Among all the big names at the British Championships and International Open last weekend, you could be forgiven for not recognising that of Jaswant Shergill. Although he lifted at the 2014 Glasgow Commonwealth Games, the British lifter has not competed at any major events for a few years due to injury. However, the -67 lifter representing MSC Performance, pulled a brilliant performance out to become the 2019 British -67 Champion.
Shergill was seven kilos behind his rival, Haroon Siraj, after snatches. His opening clean and jerk of 130 was answered with a 135 from Siraj. Shergill then raised his second attempt to bring Siraj out first. A successful 140 from Siraj left Shergill needing 148 – an eighteen-kilo jump – to move above his opponent. Surely he would admit defeat at this point.
Those who have seen Jaswant in competition know that he is probably the bravest lifter in Britain, with a reputation for throwing himself under weights that almost anyone else would give up on. So, it was not entirely a surprise when the change went in and his second attempt would be 148 – an increase of over 20% of his body weight and well above his previous best. No one really expected him to get it though, except perhaps himself and his coach Josh.
Haroon Siraj and his coaches apparently did not expect him to succeed. Rather than selecting a modest jump for this third attempt to increase the challenge for Shergill, he took a large increase of his own – nine kilos to 150 – presumably aiming for a personal best.
So, Jaswant Shergill walked out to the platform for his second clean and jerk to attempt eighteen kilos more than his opener. The clean was far from comfortable – one knee almost buckling and a huge effort required to stand up. However, he got set for the jerk, threw the bar overhead and somehow managed to stabilise himself underneath it. His arms wobbled a little in the lockout but it was good enough for the three referees and the jury – he got white lights, the lift and first place in the standings.
Haroon Siraj’s team quickly dropped his final attempt to 149 – the minimum allowed under the rising bar rule – but was unable to complete the jerk. Shergill’s epic jump from 130 to 148 had won him the title.
Josh James, Jaswant’s coach told me: “It was truly remarkable to see an athlete be so determined and focused at the task at hand. It takes a certain character and mindset to back yourself under pressure and ultimately bring the gold medal back home. Jaswant is a fantastic athlete with a lot more potential to be unlocked. Exciting times are ahead for his lifting career and performance”.
I would agree with Josh based on this performance!
You can see all of Shergill’s lifts on instagram:

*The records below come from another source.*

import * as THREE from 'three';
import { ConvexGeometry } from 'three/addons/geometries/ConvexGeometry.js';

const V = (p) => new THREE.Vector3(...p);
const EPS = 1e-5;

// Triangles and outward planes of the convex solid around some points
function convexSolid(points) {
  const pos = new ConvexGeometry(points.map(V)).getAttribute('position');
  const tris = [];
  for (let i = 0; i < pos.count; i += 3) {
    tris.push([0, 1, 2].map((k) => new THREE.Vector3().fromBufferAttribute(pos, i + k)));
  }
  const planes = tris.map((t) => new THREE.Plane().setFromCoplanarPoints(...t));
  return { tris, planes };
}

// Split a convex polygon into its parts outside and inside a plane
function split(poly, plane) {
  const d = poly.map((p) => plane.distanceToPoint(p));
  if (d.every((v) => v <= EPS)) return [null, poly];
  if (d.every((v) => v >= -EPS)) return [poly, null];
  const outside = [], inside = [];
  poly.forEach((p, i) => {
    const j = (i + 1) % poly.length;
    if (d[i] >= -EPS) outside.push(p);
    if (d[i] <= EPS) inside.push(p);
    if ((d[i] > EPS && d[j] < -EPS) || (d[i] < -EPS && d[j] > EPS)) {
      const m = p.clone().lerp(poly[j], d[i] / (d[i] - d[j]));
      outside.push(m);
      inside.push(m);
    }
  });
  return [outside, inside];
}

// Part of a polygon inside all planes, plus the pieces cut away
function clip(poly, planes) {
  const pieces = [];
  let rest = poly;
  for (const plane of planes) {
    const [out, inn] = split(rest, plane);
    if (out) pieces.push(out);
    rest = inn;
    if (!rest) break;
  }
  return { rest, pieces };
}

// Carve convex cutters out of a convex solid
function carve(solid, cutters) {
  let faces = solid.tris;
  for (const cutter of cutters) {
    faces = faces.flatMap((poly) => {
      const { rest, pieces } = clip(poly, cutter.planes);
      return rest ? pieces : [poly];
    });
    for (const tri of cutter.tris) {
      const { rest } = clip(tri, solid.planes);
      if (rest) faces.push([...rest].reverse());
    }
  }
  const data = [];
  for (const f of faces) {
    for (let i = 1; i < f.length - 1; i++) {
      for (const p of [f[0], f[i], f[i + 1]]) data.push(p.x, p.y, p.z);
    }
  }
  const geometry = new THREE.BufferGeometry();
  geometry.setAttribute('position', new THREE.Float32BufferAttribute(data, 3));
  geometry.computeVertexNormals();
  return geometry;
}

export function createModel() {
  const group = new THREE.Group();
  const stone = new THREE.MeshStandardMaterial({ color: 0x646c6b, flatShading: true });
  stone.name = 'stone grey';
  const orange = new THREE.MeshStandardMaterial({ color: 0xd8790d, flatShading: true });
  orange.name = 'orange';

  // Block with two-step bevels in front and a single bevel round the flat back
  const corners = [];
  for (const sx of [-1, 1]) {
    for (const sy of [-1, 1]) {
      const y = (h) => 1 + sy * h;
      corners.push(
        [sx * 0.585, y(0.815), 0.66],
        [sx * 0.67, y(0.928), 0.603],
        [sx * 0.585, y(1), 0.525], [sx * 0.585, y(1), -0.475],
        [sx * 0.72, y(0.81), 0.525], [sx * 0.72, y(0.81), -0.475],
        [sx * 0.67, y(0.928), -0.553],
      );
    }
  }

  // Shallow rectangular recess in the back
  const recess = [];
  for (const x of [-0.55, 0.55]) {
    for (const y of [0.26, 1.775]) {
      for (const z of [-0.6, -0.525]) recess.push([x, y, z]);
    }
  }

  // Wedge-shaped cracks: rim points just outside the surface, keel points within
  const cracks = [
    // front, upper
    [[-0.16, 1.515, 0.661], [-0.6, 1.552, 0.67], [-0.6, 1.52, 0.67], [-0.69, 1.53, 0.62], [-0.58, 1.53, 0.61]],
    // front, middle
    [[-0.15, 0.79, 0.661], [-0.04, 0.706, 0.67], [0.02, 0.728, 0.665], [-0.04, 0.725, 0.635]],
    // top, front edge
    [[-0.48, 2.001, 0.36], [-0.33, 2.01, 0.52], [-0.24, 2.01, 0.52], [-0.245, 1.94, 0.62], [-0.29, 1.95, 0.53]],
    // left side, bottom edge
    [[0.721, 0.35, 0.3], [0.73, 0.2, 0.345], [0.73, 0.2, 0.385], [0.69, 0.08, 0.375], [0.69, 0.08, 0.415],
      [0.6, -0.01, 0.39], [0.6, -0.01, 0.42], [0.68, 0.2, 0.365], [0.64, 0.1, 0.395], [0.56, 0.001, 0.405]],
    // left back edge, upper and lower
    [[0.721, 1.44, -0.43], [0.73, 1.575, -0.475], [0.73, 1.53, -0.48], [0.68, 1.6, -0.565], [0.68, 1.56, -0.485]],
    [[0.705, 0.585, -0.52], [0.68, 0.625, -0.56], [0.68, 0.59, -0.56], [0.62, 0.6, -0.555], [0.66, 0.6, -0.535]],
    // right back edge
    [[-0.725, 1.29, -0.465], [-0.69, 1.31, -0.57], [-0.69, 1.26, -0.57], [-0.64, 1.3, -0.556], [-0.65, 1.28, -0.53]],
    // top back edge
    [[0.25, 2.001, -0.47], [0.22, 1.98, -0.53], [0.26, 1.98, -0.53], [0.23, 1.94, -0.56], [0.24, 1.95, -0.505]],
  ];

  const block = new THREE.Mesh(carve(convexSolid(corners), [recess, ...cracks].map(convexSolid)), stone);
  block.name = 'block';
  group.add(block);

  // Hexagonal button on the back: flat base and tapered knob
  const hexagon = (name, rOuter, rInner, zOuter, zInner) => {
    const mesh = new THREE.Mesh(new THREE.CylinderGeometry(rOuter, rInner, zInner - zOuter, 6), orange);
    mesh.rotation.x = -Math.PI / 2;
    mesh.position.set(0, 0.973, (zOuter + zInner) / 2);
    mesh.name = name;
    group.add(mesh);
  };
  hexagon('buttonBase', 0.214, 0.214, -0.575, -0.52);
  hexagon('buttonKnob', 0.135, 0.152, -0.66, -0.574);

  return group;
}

The whole session is available to watch (there are only three lifters so it’s quick!) on British Weight Lifting’s facebook:
It’s worth a watch for the commentary from the Sinclair Debate podcast team and Stu Martin, BWL Performance Manager.
Ramsey Kechacha of the Sinclair debate has coined the term “Jaswanting” to refer to someone attempting something that by all rights should be physically impossible but managing to do it anyway.
If anyone knows of a more outrageous jump in competition, get in the comments below and let me know – I would love to hear the story and see the lift!
Since posting this article I have spoken to Jaswant and he told me this isn’t even the biggest jump he has taken. When I asked what his biggest ever was, he said “You wouldn’t believe me!” before then revealing that in training he once did a clean and jerk session that went bar–70–100–140. He says he likes to set himself challenges in training to build mental toughness. That approach certainly paid off for him at this competition!